The only thing you have to do is to change a custom function to disable D-TTL in order to triggle the strobes. Works like charm.
You can use an AS15 hot shoe/sync cord adaptor, costs $20 or £18. Or as you suggest with the flash set at 1/64 and directed out of the scene to trigger the strobes. Or, as I prefer, use the flash on an SC17 remote cord as a secondary fill light or again pointed elswhere as a trigger. All methods seem to work admirably. Cheers Mike
Kaiser offer an accessory to fit hotshoes that provides a sync’ output for studio flash and has a duplicate but unpowered hotshoe above it which is very handy for using my old bowens infrared trigger on top of the D100. The Kaiser works a treat and cost a fraction of the Nikon accessory shoe. I have not been brave enough to trust firing my studio flash system via a sync’ lead - since my pal managed to fry his D100 with some ancient Strobes. You need to be certain that the sync’ voltage is well-within Nikon’s specifications. The idea of some ND over the D100s tiny pop-up flash sounds very promising. I might give it a go, as the Bowen’s trigger is the size of a packet of cigarettes and always, always flops about as I shoot.

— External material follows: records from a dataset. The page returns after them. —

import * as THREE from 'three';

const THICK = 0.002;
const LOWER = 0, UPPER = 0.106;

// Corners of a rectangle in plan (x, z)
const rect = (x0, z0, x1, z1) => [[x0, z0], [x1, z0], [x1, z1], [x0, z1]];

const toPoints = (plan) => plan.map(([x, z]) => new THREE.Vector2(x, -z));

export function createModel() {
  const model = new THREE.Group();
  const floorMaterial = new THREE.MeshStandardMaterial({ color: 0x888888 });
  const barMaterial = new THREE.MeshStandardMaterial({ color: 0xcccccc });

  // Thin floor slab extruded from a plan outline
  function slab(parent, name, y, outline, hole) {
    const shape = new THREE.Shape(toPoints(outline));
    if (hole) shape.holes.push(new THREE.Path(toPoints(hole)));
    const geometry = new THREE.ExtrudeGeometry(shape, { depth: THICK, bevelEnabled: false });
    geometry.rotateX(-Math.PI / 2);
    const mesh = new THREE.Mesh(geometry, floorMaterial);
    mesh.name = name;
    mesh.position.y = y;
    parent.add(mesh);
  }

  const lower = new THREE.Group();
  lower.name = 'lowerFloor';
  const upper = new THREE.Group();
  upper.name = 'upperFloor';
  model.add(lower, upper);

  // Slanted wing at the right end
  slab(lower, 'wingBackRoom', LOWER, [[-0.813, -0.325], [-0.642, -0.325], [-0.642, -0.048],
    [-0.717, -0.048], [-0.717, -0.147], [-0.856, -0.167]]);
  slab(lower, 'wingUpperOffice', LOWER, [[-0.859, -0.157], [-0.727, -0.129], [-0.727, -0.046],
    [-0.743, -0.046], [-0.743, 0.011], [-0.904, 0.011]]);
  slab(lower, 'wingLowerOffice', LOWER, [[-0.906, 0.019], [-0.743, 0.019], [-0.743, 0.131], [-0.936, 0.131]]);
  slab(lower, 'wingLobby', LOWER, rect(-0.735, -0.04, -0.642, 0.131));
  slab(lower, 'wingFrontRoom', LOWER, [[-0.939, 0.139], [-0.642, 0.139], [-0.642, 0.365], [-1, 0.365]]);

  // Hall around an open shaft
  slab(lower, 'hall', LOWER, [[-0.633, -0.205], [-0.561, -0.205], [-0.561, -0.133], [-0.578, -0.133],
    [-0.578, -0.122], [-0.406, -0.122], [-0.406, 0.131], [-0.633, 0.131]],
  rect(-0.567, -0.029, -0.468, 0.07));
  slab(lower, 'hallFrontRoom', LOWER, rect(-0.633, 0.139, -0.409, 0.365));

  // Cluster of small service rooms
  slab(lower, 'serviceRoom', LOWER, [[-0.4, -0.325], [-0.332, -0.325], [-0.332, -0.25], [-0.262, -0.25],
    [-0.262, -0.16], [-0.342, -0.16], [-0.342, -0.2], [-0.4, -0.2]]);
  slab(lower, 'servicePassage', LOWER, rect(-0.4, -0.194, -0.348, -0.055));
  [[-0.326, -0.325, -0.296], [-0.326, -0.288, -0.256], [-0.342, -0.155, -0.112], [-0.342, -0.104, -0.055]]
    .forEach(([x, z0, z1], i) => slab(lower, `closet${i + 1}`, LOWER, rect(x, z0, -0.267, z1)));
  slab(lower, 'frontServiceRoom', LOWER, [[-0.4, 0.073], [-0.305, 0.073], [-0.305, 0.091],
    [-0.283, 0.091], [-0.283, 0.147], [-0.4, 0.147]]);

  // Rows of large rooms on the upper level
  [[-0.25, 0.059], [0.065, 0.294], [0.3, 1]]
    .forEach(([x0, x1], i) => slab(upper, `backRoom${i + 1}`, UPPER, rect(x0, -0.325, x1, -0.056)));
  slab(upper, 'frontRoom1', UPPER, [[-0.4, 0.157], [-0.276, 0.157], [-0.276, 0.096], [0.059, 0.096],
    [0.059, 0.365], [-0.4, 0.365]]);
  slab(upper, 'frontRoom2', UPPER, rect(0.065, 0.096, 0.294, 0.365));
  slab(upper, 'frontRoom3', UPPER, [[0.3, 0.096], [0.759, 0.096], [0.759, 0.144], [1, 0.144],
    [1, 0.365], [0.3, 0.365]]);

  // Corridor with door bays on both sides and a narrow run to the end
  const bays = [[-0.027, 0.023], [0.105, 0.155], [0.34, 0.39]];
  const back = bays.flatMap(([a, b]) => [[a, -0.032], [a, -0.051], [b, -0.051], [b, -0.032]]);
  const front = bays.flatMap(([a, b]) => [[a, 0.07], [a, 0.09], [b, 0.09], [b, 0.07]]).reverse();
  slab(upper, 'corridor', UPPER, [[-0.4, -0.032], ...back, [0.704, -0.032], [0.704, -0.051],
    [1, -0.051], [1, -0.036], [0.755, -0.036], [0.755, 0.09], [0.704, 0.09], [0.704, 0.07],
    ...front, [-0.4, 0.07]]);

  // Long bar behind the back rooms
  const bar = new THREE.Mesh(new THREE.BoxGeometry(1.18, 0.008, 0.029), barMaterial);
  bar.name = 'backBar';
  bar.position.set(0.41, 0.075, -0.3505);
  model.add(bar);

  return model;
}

My advice would be to stay with the investment you have in your existing glassware and go with the Nikon or one of the marques which can carry Nikon glass.
Although the AS-15 is meant to be used with the D-100, depending on the voltage of your strobe, it might fry your camera. Another synch adaptor is made by Wein. This attachment regulates the voltage so there is less chance of having your strobes high voltage hurting our cameras. It's a little more expensive, and buying 5 of them <one for each camera, and to keep in 2 camera bags> hurt a little, but I haven't had any problems with using them with all the different set up's we have,
I have used my D-100 and F-80 (=UK N80) with two Prolinca IR triggers for studio flash, each connected to the hotshoe. They work really well, and save a lot of battery life compared with using the built-in speedlights as triggers. The trigger takes two AA batteries and lasts for several hundred shots with NiMH rechargables.
The Prolinca triggers cost around 40 UK pounds each.
In any case, I agree that optical triggering allows more freedom to move in the studio, and avoids any chance of spurious power surges trashing the camera. My F-80 once locked up completely when connected with a sync cord, half way through the shoot, and the only way to clear it was taking out the batteries. Ever since I have used optical triggering.